- EXERCISE INSTRUCTIONS
Your output must match the records below character for character.

- - -

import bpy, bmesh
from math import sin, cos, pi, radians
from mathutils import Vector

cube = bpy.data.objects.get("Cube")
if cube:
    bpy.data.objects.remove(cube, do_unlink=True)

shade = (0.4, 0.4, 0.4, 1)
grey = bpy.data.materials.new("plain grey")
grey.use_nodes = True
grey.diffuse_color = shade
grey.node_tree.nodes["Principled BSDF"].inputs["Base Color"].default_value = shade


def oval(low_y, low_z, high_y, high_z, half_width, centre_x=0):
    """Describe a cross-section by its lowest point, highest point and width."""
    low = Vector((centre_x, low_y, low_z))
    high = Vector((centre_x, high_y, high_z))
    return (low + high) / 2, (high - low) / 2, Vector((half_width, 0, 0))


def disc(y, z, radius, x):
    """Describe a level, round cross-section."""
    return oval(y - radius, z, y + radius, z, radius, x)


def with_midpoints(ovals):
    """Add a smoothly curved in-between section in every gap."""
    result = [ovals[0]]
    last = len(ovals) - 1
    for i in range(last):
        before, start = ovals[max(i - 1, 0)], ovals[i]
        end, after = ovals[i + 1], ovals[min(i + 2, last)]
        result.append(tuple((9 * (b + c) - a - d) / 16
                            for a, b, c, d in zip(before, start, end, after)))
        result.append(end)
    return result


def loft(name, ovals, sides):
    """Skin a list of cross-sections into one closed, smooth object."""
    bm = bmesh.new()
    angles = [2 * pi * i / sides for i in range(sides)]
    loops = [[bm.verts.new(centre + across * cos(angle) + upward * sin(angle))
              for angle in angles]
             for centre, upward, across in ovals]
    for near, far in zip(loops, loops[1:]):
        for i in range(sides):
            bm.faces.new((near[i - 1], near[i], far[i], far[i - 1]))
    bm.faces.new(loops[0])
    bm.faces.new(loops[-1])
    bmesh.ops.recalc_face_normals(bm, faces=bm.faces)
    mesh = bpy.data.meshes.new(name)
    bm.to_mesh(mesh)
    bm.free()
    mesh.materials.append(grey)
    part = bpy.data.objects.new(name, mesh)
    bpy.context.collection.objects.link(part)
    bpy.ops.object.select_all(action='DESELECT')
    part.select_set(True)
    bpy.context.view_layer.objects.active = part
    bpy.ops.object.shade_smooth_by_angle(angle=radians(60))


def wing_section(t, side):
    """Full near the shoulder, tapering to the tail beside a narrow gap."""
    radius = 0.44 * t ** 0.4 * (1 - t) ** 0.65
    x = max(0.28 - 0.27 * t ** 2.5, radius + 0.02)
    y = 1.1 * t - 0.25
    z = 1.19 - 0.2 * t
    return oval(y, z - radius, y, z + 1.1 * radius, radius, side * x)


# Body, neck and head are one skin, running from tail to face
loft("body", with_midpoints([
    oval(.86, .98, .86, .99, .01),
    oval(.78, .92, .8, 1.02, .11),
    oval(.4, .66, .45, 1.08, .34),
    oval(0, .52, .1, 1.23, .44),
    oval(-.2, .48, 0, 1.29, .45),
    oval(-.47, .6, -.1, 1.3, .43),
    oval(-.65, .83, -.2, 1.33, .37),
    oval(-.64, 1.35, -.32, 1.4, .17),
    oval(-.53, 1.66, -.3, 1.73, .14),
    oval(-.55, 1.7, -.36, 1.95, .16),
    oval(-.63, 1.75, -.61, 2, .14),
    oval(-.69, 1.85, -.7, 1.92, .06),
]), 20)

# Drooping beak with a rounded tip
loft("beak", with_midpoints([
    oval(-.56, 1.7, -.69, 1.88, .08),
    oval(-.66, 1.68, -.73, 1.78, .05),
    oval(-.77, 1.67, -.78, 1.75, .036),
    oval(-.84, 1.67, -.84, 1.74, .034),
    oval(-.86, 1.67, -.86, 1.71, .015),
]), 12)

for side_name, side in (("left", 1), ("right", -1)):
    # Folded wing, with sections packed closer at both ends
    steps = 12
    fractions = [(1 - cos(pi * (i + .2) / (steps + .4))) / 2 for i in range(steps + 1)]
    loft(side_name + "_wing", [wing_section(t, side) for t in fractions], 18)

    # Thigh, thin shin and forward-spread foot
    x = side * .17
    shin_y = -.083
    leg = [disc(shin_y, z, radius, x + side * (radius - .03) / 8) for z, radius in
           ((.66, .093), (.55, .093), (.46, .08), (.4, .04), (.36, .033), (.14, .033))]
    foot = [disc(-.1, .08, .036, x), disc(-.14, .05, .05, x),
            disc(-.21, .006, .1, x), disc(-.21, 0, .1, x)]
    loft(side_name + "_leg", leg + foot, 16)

- - -

- SOLUTION TO THE EXERCISE
import bpy, bmesh
from math import sin, cos, pi, radians
from mathutils import Vector

cube = bpy.data.objects.get("Cube")
if cube:
    bpy.data.objects.remove(cube, do_unlink=True)

shade = (0.4, 0.4, 0.4, 1)
grey = bpy.data.materials.new("plain grey")
grey.use_nodes = True
grey.diffuse_color = shade
grey.node_tree.nodes["Principled BSDF"].inputs["Base Color"].default_value = shade


def oval(low_y, low_z, high_y, high_z, half_width, centre_x=0):
    """Describe a cross-section by its lowest point, highest point and width."""
    low = Vector((centre_x, low_y, low_z))
    high = Vector((centre_x, high_y, high_z))
    return (low + high) / 2, (high - low) / 2, Vector((half_width, 0, 0))


def disc(y, z, radius, x):
    """Describe a level, round cross-section."""
    return oval(y - radius, z, y + radius, z, radius, x)


def with_midpoints(ovals):
    """Add a smoothly curved in-between section in every gap."""
    result = [ovals[0]]
    last = len(ovals) - 1
    for i in range(last):
        before, start = ovals[max(i - 1, 0)], ovals[i]
        end, after = ovals[i + 1], ovals[min(i + 2, last)]
        result.append(tuple((9 * (b + c) - a - d) / 16
                            for a, b, c, d in zip(before, start, end, after)))
        result.append(end)
    return result


def loft(name, ovals, sides):
    """Skin a list of cross-sections into one closed, smooth object."""
    bm = bmesh.new()
    angles = [2 * pi * i / sides for i in range(sides)]
    loops = [[bm.verts.new(centre + across * cos(angle) + upward * sin(angle))
              for angle in angles]
             for centre, upward, across in ovals]
    for near, far in zip(loops, loops[1:]):
        for i in range(sides):
            bm.faces.new((near[i - 1], near[i], far[i], far[i - 1]))
    bm.faces.new(loops[0])
    bm.faces.new(loops[-1])
    bmesh.ops.recalc_face_normals(bm, faces=bm.faces)
    mesh = bpy.data.meshes.new(name)
    bm.to_mesh(mesh)
    bm.free()
    mesh.materials.append(grey)
    part = bpy.data.objects.new(name, mesh)
    bpy.context.collection.objects.link(part)
    bpy.ops.object.select_all(action='DESELECT')
    part.select_set(True)
    bpy.context.view_layer.objects.active = part
    bpy.ops.object.shade_smooth_by_angle(angle=radians(60))


def wing_section(t, side):
    """Full near the shoulder, tapering to the tail beside a narrow gap."""
    radius = 0.44 * t ** 0.4 * (1 - t) ** 0.65
    x = max(0.28 - 0.27 * t ** 2.5, radius + 0.02)
    y = 1.1 * t - 0.25
    z = 1.19 - 0.2 * t
    return oval(y, z - radius, y, z + 1.1 * radius, radius, side * x)


# Body, neck and head are one skin, running from tail to face
loft("body", with_midpoints([
    oval(.86, .98, .86, .99, .01),
    oval(.78, .92, .8, 1.02, .11),
    oval(.4, .66, .45, 1.08, .34),
    oval(0, .52, .1, 1.23, .44),
    oval(-.2, .48, 0, 1.29, .45),
    oval(-.47, .6, -.1, 1.3, .43),
    oval(-.65, .83, -.2, 1.33, .37),
    oval(-.64, 1.35, -.32, 1.4, .17),
    oval(-.53, 1.66, -.3, 1.73, .14),
    oval(-.55, 1.7, -.36, 1.95, .16),
    oval(-.63, 1.75, -.61, 2, .14),
    oval(-.69, 1.85, -.7, 1.92, .06),
]), 20)

# Drooping beak with a rounded tip
loft("beak", with_midpoints([
    oval(-.56, 1.7, -.69, 1.88, .08),
    oval(-.66, 1.68, -.73, 1.78, .05),
    oval(-.77, 1.67, -.78, 1.75, .036),
    oval(-.84, 1.67, -.84, 1.74, .034),
    oval(-.86, 1.67, -.86, 1.71, .015),
]), 12)

for side_name, side in (("left", 1), ("right", -1)):
    # Folded wing, with sections packed closer at both ends
    steps = 12
    fractions = [(1 - cos(pi * (i + .2) / (steps + .4))) / 2 for i in range(steps + 1)]
    loft(side_name + "_wing", [wing_section(t, side) for t in fractions], 18)

    # Thigh, thin shin and forward-spread foot
    x = side * .17
    shin_y = -.083
    leg = [disc(shin_y, z, radius, x + side * (radius - .03) / 8) for z, radius in
           ((.66, .093), (.55, .093), (.46, .08), (.4, .04), (.36, .033), (.14, .033))]
    foot = [disc(-.1, .08, .036, x), disc(-.14, .05, .05, x),
            disc(-.21, .006, .1, x), disc(-.21, 0, .1, x)]
    loft(side_name + "_leg", leg + foot, 16)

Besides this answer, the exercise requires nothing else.